A hybrid of martial arts and 80’s disco, Barry Gordy’s The Last Dragon failed to kick-start a new genre, but is worth catching just for the sheer awfulness of the whole venture. Taimak plays Bruce Leroy, an aspiring martial-arts master who falls for Purple Rain’s Vanity, who stars in her own tv show and is something of a proto-video DJ. Neither of them can act their way out of a paper bag, but a gallery of weird and wonderful supporting roles keep Michael Shultz’s The Last Dragon breathing fire. Julius Carry gives a fabulously eccentric performances as the villainous Sho’Nuff, The Shogun of Harlem, William H Macy and Chazz Palminteri have cameos, and Faith Prince plays a wanna-be pop star who resembles Brenda Blethyn as Cindi Lauper. If that’s not enough there’s horrible comic relief from a group of kids who resemble a Bugsy Malone version of The Warriors, risible special effects as Bruce Leroy discovers ‘the glow’ a magical power that enables him to fight Sho’Nuff and the whole enterprise is topped off with an extended promo for Debarge’s Rhythm of the Night. If Rocky can be a stage-show, The Last Dragon is surely in prime position for a Broadway reboot.

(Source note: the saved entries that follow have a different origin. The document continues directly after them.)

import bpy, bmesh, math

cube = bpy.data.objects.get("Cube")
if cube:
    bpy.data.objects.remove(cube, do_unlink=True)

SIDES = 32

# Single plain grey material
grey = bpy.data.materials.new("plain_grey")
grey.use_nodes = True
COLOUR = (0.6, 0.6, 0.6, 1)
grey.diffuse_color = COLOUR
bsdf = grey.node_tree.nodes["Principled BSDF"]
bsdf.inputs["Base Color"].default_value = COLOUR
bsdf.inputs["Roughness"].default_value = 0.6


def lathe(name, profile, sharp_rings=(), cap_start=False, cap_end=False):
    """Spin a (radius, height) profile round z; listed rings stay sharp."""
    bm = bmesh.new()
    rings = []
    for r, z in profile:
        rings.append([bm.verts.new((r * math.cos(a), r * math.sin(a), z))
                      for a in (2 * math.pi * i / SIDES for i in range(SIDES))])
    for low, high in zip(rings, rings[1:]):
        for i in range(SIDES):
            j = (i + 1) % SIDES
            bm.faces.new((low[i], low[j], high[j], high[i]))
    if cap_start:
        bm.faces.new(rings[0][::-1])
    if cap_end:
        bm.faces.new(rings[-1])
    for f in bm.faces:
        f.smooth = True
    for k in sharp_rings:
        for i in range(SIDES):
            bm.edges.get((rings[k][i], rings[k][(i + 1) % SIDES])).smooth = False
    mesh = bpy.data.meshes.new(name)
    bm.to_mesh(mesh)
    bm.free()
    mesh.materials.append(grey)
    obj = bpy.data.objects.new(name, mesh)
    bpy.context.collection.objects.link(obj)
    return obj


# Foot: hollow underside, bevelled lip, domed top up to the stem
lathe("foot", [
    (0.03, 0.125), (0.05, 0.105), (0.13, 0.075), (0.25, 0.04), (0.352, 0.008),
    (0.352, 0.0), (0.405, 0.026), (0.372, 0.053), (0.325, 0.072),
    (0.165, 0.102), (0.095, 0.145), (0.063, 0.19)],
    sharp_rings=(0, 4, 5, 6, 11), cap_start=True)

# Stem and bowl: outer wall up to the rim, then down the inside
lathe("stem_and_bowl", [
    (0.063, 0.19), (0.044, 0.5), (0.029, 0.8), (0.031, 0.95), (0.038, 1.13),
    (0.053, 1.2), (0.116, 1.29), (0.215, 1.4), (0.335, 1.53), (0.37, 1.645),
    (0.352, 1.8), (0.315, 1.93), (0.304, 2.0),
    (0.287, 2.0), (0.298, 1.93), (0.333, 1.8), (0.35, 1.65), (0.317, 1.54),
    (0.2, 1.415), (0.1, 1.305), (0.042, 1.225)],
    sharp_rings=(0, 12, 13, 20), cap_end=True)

While the minutia of the James Bond franchise are still picked over by fans in forensic detail, there’s other 60’s spy franchises worth a look, with the four Matt Helm film making for undemanding kitsch viewing. Dean Martin seems to have made no effort whatsoever to look interested in playing Donald Hamilton’s laid-back spy as anything other than himself, a self-parody interested only in booze and women. In The Silencers, The Ambushers, Murderers Row and The Wrecking Crew, Martin wanders from exotic location to studio set with the air of a drunkard in an airport departure lounge, a half-empty glass glued to his hand and a bevy of beauties to ogle at. Times were changing in the 1960’s, and the charm of the Matt Helm movies is seeing Martin struggle to keep a straight face while lobbing ’hanky panky’ bombs at enemies, riding on flying saucers and seducing women with the charm of a freshly awakened warthog and a stream of resistible single entendres: “I’m gonna shock her out of her mini-skirt!’. Non-Bond franchises were clearly subject to the laws of diminishing returns at the time, and yet as the quality of the productions collapses, the fascination of the films rises; the efforts to convince audience of Helm’s coolness only make the tattiness of the films more entertaining. The Matt Helms were always more comedic that thrilling; they’ve probably never seemed funnier than they look now. Streaming for free on Crackle.